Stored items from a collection
++++++++
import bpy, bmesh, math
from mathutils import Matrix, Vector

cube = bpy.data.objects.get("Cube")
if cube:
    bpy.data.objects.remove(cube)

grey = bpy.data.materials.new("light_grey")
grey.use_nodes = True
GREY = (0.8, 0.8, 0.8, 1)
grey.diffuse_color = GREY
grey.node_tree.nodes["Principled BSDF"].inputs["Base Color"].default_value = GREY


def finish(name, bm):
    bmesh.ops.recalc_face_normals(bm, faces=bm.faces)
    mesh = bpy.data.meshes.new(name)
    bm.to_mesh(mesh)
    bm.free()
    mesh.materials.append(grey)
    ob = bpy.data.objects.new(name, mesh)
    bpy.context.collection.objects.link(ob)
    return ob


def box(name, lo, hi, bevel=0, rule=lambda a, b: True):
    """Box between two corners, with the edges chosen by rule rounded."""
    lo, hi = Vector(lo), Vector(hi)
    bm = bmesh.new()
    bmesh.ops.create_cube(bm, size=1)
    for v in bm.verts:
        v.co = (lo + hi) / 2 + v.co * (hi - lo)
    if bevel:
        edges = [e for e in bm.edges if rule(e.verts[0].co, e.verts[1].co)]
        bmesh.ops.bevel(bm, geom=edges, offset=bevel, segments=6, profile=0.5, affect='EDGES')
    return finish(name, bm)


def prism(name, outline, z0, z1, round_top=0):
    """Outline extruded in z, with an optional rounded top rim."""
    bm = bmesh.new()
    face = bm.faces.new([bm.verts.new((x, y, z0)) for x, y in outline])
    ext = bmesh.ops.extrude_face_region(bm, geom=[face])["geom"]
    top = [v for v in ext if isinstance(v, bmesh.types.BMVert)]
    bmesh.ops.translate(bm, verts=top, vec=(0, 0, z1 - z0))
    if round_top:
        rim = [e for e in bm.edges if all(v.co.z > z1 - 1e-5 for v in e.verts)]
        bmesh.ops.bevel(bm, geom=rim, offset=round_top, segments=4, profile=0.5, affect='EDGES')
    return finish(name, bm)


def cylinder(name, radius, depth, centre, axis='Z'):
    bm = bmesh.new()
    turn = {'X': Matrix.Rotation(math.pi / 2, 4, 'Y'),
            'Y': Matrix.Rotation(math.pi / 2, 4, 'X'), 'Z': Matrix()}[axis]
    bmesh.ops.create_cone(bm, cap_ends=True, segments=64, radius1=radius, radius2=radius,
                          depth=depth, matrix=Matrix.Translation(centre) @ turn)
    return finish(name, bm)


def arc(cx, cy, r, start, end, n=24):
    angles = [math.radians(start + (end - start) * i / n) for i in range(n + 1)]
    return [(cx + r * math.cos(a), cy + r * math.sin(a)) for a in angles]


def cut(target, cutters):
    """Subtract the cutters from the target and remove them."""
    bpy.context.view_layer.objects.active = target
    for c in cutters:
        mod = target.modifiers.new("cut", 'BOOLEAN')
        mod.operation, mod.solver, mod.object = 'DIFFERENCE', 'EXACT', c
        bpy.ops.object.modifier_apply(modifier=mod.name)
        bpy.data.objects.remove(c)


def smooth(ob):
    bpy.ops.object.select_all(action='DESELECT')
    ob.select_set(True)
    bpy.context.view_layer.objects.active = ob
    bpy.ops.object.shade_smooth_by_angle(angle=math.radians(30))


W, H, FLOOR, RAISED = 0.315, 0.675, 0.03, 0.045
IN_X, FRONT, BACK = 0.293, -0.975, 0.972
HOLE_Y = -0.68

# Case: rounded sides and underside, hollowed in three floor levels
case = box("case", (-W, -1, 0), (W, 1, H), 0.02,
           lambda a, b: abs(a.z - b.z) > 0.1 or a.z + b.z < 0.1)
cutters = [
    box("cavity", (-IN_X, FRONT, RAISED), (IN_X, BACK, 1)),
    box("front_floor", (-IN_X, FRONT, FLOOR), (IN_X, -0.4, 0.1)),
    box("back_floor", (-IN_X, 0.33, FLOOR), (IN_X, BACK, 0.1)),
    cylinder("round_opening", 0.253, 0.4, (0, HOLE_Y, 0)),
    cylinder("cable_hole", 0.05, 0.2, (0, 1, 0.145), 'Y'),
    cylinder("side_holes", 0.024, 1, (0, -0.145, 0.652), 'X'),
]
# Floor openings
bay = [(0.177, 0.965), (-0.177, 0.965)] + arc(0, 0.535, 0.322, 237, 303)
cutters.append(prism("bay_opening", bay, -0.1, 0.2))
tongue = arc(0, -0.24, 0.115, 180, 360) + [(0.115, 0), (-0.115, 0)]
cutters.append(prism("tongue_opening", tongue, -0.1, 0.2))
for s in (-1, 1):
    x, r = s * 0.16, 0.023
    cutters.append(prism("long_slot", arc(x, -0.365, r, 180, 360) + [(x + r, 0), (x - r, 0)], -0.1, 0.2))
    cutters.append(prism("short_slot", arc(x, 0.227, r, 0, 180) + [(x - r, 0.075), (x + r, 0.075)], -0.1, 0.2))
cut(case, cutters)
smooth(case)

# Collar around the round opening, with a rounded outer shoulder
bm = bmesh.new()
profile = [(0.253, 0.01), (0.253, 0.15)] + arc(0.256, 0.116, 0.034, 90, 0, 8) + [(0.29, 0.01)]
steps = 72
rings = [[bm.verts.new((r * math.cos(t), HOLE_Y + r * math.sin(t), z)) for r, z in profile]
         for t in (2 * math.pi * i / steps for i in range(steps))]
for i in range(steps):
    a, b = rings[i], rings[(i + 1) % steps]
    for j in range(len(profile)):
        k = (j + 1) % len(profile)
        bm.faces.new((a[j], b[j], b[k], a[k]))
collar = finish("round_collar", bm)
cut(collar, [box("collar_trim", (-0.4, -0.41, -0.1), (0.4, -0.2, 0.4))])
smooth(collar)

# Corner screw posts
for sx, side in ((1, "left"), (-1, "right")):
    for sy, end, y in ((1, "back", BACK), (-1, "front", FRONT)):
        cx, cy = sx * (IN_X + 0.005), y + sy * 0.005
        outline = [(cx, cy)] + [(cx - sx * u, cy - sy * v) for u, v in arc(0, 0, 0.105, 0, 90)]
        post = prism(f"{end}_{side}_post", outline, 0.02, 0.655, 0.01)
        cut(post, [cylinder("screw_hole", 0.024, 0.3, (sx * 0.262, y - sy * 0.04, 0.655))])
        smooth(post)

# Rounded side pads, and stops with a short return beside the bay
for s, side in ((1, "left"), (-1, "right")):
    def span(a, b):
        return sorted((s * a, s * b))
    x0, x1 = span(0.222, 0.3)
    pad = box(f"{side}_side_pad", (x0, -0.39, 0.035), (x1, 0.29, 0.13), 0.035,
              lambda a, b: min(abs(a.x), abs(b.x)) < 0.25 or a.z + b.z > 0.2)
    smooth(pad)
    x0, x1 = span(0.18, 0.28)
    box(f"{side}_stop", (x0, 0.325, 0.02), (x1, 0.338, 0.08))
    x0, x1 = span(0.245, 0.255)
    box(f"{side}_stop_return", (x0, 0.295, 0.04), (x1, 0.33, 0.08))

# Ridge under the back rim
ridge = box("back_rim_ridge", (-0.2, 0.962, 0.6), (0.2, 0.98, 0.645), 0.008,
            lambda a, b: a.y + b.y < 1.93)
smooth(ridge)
++++++++
Required action ▸
Copy all lines of the preceding data that hold the word "name".

Answer section ▸
def finish(name, bm):
    mesh = bpy.data.meshes.new(name)
    ob = bpy.data.objects.new(name, mesh)
def box(name, lo, hi, bevel=0, rule=lambda a, b: True):
    return finish(name, bm)
def prism(name, outline, z0, z1, round_top=0):
    return finish(name, bm)
def cylinder(name, radius, depth, centre, axis='Z'):
    return finish(name, bm)
        bpy.ops.object.modifier_apply(modifier=mod.name)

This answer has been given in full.